  3. After approval of the Restricted Use in Emergency Situation by the Drugs Controller General of India, and only after obtaining Registration Certificate and Import License as per the protocol of CDSCO, the applicant is required to have every batch of the vaccine tested by the Central Drugs Laboratory (CDL) before it can be used as per the National Vaccination Program.
  4. Again, the CDI released vaccine is to be administered amongst 100 beneficiaries at first of which 100 beneficiary’s safety data should be submitted to the CDSCO. And only after a satisfactory review of safety data submitted by the Expert Panel of the CDSCO, that particular vaccine will be allowed to use.
  5. The DCGI will also review the permission of Restricted Use in Emergency Situation after the receipt of the bridging trial results.

 

Having these extensive Drug regulations in India, vaccine manufacturers which already has the approval of Emergency Use from reputed agencies are losing their interest in availing market in India for their vaccines. Also, the state’s proactive steps for procuring vaccines on their own is dependent upon the policy of individual vaccine manufacturers as Punjab’s global tender for procuring vaccines was turned down by one of the approved vaccines Moderna, stating it does not supply directly to the states.

At this time of difficulty, states are left with the least scope to take proactive steps to procure vaccine on their own in order to meet the vaccine demands to inoculate their respective populace. Procurement of vaccine globally is obstructed due to the extensive vaccine regulation in India as a result of which, even the reputed agencies [US FDA, EMA, UK MHRA, PMDA Japan or which listed in WHO Emergency Use Listing (EUL)] approved vaccines are not yet granted Emergency Use in India. Also, the Central Government not acting as a Nodal Agency to float global tender on behalf of states is further posing difficulty as the procurement is dependent on individual manufacturer’s policy as in the case of Moderna.

The vaccine procurement by states from domestic/ Indian approved vaccines are equally inadequate to ease the state’s burden in mass vaccination because of the left 50% (after 50% procurement by Central Government) doses, it is to be equally distributed amongst the private sector including Union Territories and States that is solely to be disbursed on pro-rata calculation of the population basis. Doing away with this pro-rata calculation will not help the way because it is very likely to accrue disparity amongst the most influential and economically sound states.

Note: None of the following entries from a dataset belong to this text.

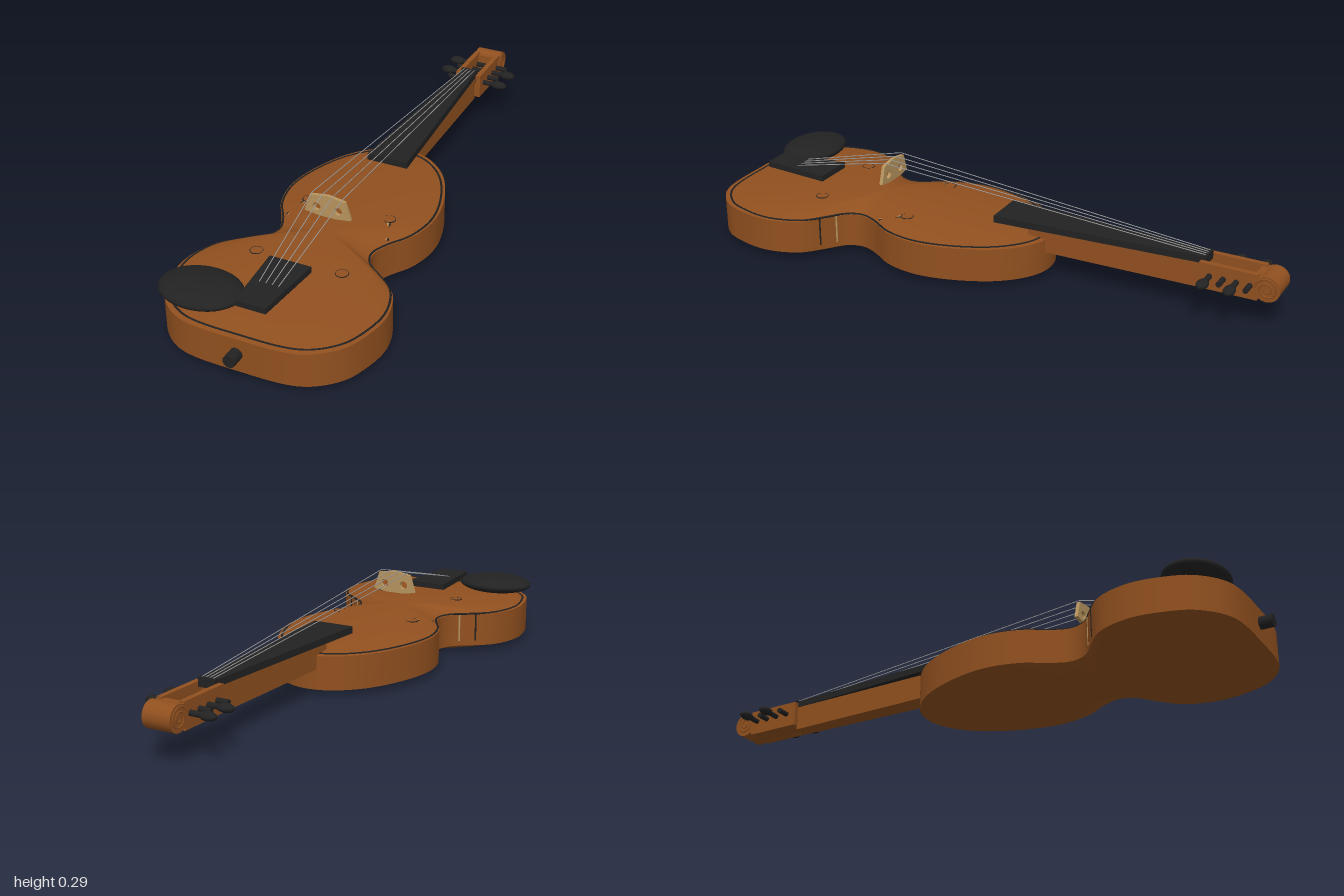
import * as THREE from 'three';

const mat = (name, color, side = THREE.FrontSide) => {
  const m = new THREE.MeshStandardMaterial({ color, side });
  m.name = name;
  return m;
};

export function createModel() {
  const wood = mat('varnished wood', 0x91501f);
  const ebony = mat('ebony', 0x222222);
  const maple = mat('pale maple', 0xb8955e);
  const steel = mat('string steel', 0xa0a0a0);
  const model = new THREE.Group();

  const add = (name, geo, material, x = 0, y = 0, z = 0) => {
    const m = new THREE.Mesh(geo, material);
    m.name = name;
    m.position.set(x, y, z);
    model.add(m);
    return m;
  };
  const rod = (name, a, b, r, material, sides = 6) => {
    const p = new THREE.Vector3(...a), d = new THREE.Vector3(...b).sub(p);
    const m = add(name, new THREE.CylinderGeometry(r, r, d.length(), sides), material);
    m.position.copy(p).addScaledVector(d, 0.5);
    m.quaternion.setFromUnitVectors(new THREE.Vector3(0, 1, 0), d.normalize());
    return m;
  };
  // Box between z0 and z1 whose half width changes from w0 to w1
  const taper = (name, w0, w1, y0, y1, z0, z1, material) => {
    const g = new THREE.BoxGeometry(2, y1 - y0, z1 - z0);
    const p = g.attributes.position;
    for (let i = 0; i < p.count; i++) p.setX(i, p.getX(i) * (p.getZ(i) < 0 ? w0 : w1));
    g.computeVertexNormals();
    return add(name, g, material, 0, (y0 + y1) / 2, (z0 + z1) / 2);
  };

  // Body outline: half widths along z, mirrored
  const half = [[0.08, -0.195], [0.165, -0.12], [0.23, 0.01], [0.257, 0.15], [0.235, 0.265], [0.185, 0.35],
    [0.165, 0.41], [0.185, 0.465], [0.24, 0.51], [0.305, 0.57], [0.34, 0.68], [0.325, 0.79], [0.29, 0.87], [0.2, 0.94]];
  const outlinePts = [[0, -0.215], ...half, [0, 0.957], ...half.map(([x, z]) => [-x, z]).reverse()];
  const outline = new THREE.CatmullRomCurve3(outlinePts.map(([x, z]) => new THREE.Vector3(x, 0, z)), true)
    .getSpacedPoints(160).slice(0, 160);
  const midZ = 0.4;
  const ring = (s, y) => outline.map(p => new THREE.Vector3(p.x * s, y, midZ + (p.z - midZ) * s));

  // Skin through scaled copies of the outline, given as [scale, y]
  const skin = (name, profile) => {
    const n = outline.length, pos = [], idx = [];
    profile.forEach(([s, y]) => ring(s, y).forEach(p => pos.push(p.x, p.y, p.z)));
    for (let j = 0; j < profile.length - 1; j++) for (let i = 0; i < n; i++) {
      const a = j * n + i, b = j * n + (i + 1) % n;
      idx.push(a, a + n, b, b, a + n, b + n);
    }
    const g = new THREE.BufferGeometry();
    g.setAttribute('position', new THREE.Float32BufferAttribute(pos, 3));
    g.setIndex(idx);
    g.computeVertexNormals();
    add(name, g, wood);
  };
  const topY = s => 0.135 + 0.037 * (1 - s * s);
  const steps = [0.001, 0.15, 0.3, 0.45, 0.6, 0.75, 0.88, 1];
  skin('back', steps.map(s => [s, 0.022 - 0.02 * (1 - s * s)]));
  skin('ribs', [[1, 0.022], [1, 0.135]]);
  skin('top', [...steps].reverse().map(s => [s, topY(s)]));

  // Dark inlay around the top edge
  add('purfling', new THREE.TubeGeometry(
    new THREE.CatmullRomCurve3(ring(0.967, topY(0.967)), true), 200, 0.0035, 5, true), ebony);

  // Sound holes: eyelets, a slanting slit and the waist slot
  for (const s of [-1, 1]) {
    for (const [x, z, y] of [[0.142, 0.245, 0.158], [0.145, 0.58, 0.162]]) {
      add('soundHoleEyelet', new THREE.CylinderGeometry(0.02, 0.02, 0.008, 24), wood, s * x, y, z);
      const rim = add('soundHoleRim', new THREE.TorusGeometry(0.02, 0.0015, 5, 24), ebony, s * x, y + 0.003, z);
      rim.rotation.x = Math.PI / 2;
    }
    rod('soundHoleSlit', [s * 0.147, 0.158, 0.265], [s * 0.172, 0.142, 0.335], 0.004, maple);
    rod('soundHoleSlitEdge', [s * 0.153, 0.158, 0.263], [s * 0.178, 0.142, 0.333], 0.003, ebony);
    rod('waistSlotEdge', [s * 0.205, 0.04, 0.486], [s * 0.205, 0.135, 0.486], 0.004, maple);
    rod('waistSlotEdge', [s * 0.252, 0.04, 0.52], [s * 0.252, 0.135, 0.52], 0.003, ebony);
  }

  // Neck, fingerboard, nut and tailpiece
  taper('neck', 0.027, 0.038, 0.09, 0.175, -0.745, -0.15, wood);
  taper('fingerboard', 0.027, 0.072, 0.174, 0.197, -0.745, -0.04, ebony);
  taper('nut', 0.03, 0.03, 0.17, 0.201, -0.757, -0.743, ebony);
  taper('tailpiece', 0.07, 0.05, 0.178, 0.198, 0.63, 0.87, ebony);

  // Open pegbox
  for (const s of [-1, 1])
    add('pegboxWall', new THREE.BoxGeometry(0.018, 0.086, 0.19), wood, s * 0.039, 0.144, -0.835);
  add('pegboxFloor', new THREE.BoxGeometry(0.07, 0.035, 0.19), wood, 0, 0.119, -0.835);
  add('pegboxEnd', new THREE.BoxGeometry(0.096, 0.07, 0.035), wood, 0, 0.146, -0.932);

  // Scroll with spiral carving
  const scroll = add('scroll', new THREE.CylinderGeometry(0.042, 0.042, 0.096, 32), wood, 0, 0.145, -0.958);
  scroll.rotation.z = Math.PI / 2;
  for (const s of [-1, 1]) {
    const pts = Array.from({ length: 30 }, (_, i) => {
      const a = i * 0.42, r = 0.037 - i * 0.001;
      return new THREE.Vector3(s * 0.048, 0.145 + r * Math.sin(a), -0.958 + r * Math.cos(a));
    });
    add('scrollSpiral', new THREE.TubeGeometry(new THREE.CatmullRomCurve3(pts), 60, 0.003, 5), wood);
  }

  // Pegs with alternating heads
  [-0.905, -0.862, -0.82, -0.776].forEach((z, i) => {
    const s = i % 2 ? 1 : -1;
    rod('pegShaft', [-0.09, 0.147, z], [0.09, 0.147, z], 0.009, ebony, 16);
    add('pegHead', new THREE.SphereGeometry(1, 20, 12), ebony, s * 0.108, 0.147, z).scale.set(0.029, 0.014, 0.019);
  });

  // Bridge with two round holes
  const shape = new THREE.Shape([[-0.079, 0.22], [-0.03, 0.213], [0.03, 0.213], [0.079, 0.22],
    [0.06, 0.28], [0, 0.289], [-0.06, 0.28]].map(p => new THREE.Vector2(...p)));
  for (const s of [-1, 1])
    shape.holes.push(new THREE.Path().absarc(s * 0.037, 0.243, 0.0135, 0, Math.PI * 2, true));
  add('bridge', new THREE.ExtrudeGeometry(shape, { depth: 0.012, bevelEnabled: false, curveSegments: 16 }),
    maple, 0, 0, 0.379);

  // Strings over the bridge
  for (const k of [-1.5, -0.5, 0.5, 1.5]) {
    const crown = [k * 0.035, 0.289, 0.385];
    rod('string', [k * 0.013, 0.201, -0.75], crown, 0.0015, steel, 5);
    rod('stringTail', crown, [k * 0.021, 0.198, 0.76], 0.0015, steel, 5);
  }

  // Chin rest and end button
  add('chinRest', new THREE.SphereGeometry(1, 40, 24), ebony, -0.183, 0.177, 0.836).scale.set(0.134, 0.032, 0.101);
  rod('endButton', [0, 0.084, 0.94], [0, 0.084, 1], 0.02, ebony, 24);

  return model;
}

Indian Government needs to immediately rethink its Drug Regulations and ease the same in granting Emergency Use approval to all the approved vaccines in India taking into account the least essential procedures to be meted by the foreign manufacturers. The best of the options left to combat the virus is to inoculate most of the populace and the best of the options available to India at this juncture is to ease approval regulation to foreign manufacturers keeping the least essential procedural requirements.

By Sayshay Hang Limboo. The author can be contacted at sayshayhang97@gmail.com